I first met Gerrie Lim in 2007 when we were both assigned by August Man magazine to collaborate on a feature about Geylang, Singapore's famous red-light district.
I had long been fascinated by the existence of Geylang. The juxtaposition of this sanctioned red-light district in the heart of a city state well-known for its conservative views on sex and pornography intrigues me. I presented the idea of shooting a photo-driven feature in Geylang to the Managing Editor at August Man, and he liked it.
He introduced me to Singaporean author Gerrie Lim, renowned for penning reportage about the porn industry and the sex trade, and together we set out to create the article for the magazine.
"Geylang Confidential" was published in the February 2008 issue of August Man and "The Forgotten Hours", a showcase of my Geylang photography, exhibited not long afterwards. Gerrie and I have been friends ever since.
Gerrie is the author of numerous non-fiction paperbacks, and his most recent book -- titled Singapore Rebel: Searching for Annabel Chong -- was released with a launch and book reading at a Singapore bookstore this
past week end. From the book's prologue: "Annabel Chong: her name rings a bell, even as it resonates like a bolt of lightning from the heavens.
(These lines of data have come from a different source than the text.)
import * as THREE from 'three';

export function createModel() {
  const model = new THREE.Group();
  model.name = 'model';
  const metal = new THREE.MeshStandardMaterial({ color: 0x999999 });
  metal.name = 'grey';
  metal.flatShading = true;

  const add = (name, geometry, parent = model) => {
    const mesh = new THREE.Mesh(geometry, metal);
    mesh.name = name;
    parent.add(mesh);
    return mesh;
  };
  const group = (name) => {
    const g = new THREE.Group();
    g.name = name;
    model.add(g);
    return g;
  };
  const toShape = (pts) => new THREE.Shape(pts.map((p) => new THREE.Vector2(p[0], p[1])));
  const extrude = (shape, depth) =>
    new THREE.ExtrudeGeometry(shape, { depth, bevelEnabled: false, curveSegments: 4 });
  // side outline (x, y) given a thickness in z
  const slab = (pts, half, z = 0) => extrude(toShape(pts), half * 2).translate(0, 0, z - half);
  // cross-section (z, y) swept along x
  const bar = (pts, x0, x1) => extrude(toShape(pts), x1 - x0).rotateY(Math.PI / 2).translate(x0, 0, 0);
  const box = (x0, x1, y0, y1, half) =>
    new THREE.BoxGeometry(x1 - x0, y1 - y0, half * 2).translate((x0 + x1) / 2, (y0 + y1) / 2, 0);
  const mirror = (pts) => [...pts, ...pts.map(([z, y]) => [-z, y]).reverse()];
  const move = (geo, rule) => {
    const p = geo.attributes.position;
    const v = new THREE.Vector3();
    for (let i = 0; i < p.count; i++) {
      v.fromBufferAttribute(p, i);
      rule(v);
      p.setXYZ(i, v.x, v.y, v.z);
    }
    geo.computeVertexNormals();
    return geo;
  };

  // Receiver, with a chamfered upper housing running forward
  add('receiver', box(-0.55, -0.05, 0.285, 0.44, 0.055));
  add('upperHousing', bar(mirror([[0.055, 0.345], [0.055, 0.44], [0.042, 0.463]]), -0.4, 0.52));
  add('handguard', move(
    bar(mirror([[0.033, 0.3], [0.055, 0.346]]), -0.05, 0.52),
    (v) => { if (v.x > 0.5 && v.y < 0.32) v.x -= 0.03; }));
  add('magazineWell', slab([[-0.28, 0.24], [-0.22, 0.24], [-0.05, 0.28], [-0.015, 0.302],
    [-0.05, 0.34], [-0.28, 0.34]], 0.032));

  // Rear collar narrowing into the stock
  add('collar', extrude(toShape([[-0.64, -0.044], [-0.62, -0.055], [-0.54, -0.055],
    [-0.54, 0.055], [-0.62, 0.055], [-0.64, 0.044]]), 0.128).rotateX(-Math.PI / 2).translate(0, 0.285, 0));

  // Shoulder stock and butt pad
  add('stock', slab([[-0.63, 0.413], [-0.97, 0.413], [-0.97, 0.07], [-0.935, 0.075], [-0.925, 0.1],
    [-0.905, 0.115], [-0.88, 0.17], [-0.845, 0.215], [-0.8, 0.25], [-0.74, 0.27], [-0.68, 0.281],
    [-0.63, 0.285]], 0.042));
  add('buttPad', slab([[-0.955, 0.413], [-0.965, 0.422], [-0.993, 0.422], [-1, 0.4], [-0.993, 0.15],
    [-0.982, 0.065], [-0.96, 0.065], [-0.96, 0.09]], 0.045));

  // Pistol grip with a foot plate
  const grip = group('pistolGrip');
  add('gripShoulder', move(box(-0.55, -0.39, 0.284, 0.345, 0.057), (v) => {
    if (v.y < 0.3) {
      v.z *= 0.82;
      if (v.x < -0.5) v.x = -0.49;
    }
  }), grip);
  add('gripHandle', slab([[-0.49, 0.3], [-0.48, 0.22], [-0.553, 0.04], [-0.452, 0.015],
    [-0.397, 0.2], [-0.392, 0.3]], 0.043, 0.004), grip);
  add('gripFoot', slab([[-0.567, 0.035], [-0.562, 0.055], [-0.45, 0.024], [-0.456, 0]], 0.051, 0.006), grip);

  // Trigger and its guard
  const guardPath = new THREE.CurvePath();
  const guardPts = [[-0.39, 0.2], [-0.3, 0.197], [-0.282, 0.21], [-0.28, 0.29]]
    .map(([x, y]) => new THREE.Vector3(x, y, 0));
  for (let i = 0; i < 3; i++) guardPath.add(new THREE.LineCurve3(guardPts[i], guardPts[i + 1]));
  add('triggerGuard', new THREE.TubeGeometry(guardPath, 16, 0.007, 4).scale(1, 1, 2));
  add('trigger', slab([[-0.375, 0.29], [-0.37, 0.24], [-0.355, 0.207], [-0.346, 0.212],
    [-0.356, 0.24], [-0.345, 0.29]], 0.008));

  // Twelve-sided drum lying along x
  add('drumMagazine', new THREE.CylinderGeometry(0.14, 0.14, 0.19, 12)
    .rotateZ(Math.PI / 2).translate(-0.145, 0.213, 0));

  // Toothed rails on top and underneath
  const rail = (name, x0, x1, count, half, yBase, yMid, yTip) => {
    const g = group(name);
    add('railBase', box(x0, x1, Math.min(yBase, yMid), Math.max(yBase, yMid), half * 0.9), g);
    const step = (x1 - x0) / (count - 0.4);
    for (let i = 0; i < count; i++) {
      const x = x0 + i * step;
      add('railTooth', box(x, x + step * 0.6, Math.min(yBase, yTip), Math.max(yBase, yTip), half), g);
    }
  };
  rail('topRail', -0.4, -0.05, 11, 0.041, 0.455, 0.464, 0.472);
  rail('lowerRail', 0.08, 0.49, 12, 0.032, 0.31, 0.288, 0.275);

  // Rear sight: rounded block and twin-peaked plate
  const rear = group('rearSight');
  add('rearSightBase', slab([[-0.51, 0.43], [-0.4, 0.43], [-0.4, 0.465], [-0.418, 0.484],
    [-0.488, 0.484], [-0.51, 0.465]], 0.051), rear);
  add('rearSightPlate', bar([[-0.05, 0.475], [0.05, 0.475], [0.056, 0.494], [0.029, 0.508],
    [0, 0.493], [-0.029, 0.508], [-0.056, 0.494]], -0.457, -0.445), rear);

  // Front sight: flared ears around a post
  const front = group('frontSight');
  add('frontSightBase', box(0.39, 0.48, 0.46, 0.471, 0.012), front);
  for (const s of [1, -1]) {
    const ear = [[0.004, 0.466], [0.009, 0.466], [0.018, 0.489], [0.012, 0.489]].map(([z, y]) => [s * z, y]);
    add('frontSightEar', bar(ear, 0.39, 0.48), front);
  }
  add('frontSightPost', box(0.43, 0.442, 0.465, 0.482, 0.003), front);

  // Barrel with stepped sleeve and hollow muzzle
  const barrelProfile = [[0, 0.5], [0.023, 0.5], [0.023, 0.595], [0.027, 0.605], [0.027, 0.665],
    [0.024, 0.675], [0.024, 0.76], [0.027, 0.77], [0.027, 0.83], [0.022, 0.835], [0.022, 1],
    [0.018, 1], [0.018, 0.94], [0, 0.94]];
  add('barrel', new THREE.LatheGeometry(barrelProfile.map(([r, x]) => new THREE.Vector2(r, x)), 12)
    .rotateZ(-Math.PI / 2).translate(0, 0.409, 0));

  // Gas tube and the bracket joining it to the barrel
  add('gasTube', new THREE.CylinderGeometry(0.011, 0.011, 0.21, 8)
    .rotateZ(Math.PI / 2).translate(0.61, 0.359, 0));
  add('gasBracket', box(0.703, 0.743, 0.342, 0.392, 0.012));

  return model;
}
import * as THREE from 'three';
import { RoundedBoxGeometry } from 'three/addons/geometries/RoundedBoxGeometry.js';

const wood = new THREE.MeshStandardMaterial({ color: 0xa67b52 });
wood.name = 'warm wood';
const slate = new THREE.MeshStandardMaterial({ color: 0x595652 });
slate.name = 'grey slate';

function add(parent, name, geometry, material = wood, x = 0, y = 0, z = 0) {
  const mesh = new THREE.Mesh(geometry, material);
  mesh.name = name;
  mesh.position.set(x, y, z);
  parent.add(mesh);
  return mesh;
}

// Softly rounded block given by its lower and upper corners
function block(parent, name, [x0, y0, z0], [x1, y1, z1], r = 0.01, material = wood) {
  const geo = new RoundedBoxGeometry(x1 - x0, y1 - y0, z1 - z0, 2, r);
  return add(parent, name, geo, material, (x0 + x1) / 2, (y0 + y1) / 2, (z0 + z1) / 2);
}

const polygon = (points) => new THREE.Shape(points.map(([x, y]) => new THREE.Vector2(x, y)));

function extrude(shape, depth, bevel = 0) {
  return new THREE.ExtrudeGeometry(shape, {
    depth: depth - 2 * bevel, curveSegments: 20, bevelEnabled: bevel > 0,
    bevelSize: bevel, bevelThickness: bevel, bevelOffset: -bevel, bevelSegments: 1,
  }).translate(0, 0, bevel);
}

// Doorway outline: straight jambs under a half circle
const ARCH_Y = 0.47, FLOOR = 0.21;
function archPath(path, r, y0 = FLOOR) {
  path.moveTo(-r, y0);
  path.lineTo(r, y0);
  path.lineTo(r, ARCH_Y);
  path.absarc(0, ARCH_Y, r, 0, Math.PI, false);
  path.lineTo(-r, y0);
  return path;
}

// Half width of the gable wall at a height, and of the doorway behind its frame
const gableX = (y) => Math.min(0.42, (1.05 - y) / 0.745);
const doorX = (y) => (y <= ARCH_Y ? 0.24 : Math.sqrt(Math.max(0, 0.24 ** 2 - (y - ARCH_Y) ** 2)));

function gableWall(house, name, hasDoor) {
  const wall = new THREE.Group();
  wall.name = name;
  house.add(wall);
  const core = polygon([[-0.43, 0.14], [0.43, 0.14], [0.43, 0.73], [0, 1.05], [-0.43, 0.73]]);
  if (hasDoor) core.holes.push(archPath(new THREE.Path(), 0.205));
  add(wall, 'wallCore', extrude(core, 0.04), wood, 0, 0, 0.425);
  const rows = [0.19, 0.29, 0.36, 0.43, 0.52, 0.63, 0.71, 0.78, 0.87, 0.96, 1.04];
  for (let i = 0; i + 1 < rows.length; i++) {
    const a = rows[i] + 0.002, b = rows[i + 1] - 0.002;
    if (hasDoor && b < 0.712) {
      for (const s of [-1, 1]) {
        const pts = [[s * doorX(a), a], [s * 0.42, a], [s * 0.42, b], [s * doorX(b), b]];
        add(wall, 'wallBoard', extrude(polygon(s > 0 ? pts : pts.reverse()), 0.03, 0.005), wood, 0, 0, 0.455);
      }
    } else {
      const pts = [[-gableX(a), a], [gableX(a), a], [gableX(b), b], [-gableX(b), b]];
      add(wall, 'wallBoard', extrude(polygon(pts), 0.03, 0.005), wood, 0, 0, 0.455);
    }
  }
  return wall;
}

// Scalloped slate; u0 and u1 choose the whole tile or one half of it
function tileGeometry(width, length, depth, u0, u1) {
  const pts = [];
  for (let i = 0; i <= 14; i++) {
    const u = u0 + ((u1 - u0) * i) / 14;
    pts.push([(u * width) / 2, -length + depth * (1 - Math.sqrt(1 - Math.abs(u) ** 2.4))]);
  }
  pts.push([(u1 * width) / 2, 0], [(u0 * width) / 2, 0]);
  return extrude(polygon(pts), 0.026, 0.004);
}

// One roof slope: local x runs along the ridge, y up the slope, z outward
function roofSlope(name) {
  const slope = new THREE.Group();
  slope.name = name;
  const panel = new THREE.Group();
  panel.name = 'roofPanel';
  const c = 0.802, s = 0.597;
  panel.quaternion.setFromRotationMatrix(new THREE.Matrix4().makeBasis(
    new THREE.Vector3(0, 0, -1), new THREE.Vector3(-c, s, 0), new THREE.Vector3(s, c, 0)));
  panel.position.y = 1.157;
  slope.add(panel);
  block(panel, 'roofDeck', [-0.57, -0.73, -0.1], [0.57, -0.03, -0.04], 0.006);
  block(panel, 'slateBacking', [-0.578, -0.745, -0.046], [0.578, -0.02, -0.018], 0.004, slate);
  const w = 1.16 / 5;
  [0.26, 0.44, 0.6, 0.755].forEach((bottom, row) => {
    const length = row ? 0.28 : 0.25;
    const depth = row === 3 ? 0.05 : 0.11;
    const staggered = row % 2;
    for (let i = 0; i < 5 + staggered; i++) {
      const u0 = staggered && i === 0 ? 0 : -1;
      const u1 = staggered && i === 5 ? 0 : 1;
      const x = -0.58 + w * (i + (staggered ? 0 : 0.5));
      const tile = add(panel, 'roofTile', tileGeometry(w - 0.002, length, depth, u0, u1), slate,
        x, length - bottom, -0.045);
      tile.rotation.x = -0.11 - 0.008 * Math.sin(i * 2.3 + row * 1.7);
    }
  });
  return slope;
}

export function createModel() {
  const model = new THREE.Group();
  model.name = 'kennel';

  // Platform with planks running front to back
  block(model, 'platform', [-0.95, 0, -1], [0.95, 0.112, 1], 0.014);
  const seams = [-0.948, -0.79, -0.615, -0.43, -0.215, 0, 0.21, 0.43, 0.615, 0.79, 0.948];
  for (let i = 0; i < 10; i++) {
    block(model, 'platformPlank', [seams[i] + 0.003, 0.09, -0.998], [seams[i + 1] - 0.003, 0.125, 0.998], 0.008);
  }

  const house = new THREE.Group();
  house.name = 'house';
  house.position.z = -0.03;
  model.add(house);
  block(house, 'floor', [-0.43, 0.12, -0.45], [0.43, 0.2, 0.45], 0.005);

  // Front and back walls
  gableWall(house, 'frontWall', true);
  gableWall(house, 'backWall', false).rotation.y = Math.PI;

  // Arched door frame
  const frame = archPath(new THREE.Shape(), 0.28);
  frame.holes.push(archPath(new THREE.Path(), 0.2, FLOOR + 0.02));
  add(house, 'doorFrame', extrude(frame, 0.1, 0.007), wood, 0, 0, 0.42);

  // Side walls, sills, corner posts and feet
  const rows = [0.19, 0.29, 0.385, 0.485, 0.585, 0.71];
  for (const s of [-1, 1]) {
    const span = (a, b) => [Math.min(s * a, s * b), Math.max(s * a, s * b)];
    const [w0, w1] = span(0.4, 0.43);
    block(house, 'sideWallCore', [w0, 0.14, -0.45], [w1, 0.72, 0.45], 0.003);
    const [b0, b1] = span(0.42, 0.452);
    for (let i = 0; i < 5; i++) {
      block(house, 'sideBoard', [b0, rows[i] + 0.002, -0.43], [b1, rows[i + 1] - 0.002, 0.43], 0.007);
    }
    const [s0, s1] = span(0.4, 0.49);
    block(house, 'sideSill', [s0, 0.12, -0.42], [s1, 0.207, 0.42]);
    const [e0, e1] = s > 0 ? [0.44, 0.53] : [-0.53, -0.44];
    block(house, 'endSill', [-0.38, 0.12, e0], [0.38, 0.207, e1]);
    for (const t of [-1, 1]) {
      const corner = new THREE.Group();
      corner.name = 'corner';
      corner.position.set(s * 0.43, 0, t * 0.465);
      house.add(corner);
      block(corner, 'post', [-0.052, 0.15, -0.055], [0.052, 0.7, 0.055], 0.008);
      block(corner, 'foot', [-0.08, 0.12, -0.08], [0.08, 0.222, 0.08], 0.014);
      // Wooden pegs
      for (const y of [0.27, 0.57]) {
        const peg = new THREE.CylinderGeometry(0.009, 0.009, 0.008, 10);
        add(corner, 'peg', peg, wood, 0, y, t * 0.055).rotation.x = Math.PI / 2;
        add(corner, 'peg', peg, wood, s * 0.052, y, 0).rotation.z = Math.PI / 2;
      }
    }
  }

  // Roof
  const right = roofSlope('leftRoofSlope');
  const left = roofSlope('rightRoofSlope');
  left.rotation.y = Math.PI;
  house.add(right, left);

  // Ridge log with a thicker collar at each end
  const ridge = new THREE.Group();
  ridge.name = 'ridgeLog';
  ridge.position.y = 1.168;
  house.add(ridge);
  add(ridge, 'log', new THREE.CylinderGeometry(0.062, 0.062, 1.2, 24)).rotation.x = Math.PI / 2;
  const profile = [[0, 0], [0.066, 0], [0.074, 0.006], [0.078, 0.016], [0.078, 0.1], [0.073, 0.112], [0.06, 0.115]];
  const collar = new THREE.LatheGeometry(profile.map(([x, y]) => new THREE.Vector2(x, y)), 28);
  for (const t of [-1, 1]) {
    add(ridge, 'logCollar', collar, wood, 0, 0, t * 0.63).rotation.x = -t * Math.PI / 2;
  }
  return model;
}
Paul Theroux, the novelist and travel writer, describes her as 'an amazing woman, a demon goddess out of a Chinese folk tale -- the woman who dared to convert all her desires into reality -- a fantasy to most men, and a sort of heroine to a lot of women, though they would probably not dare to admit it.' And why would they not dare admit it? Because Annabel Chong remains the only famous pornstar from Singapore, a young woman who had put her home country on the map back in 1995 when she allowed herself to be filmed having sexual intercourse with a large group of men, each one waiting his turn, all done in the space of ten hours and for the posterity of home video."
As Gerrie goes on to explain, Annabel Chong and "The World's Greatest Gangbang" (as it would be come to be known) hold a unique place in the Singapore psyche, occupying a space somewhere between legend and myth.
Anyway, what does all this have to do with photography? I shot some portraits of Gerrie Lim a few years ago as part of a feature I was shooting for the UK edition of GQ magazine. The photograph I made of Gerrie --
standing in the dining room of his Holland Village apartment, and surrounded by his vast collection of music, books and other fragments of popular culture -- appeared in the magazine a short time later. Gerrie loved the portrait, and asked me recently if he could use it as his bio picture on the inside cover of Singapore Rebel.
What are friends for?
See more of my portrait photography on my website.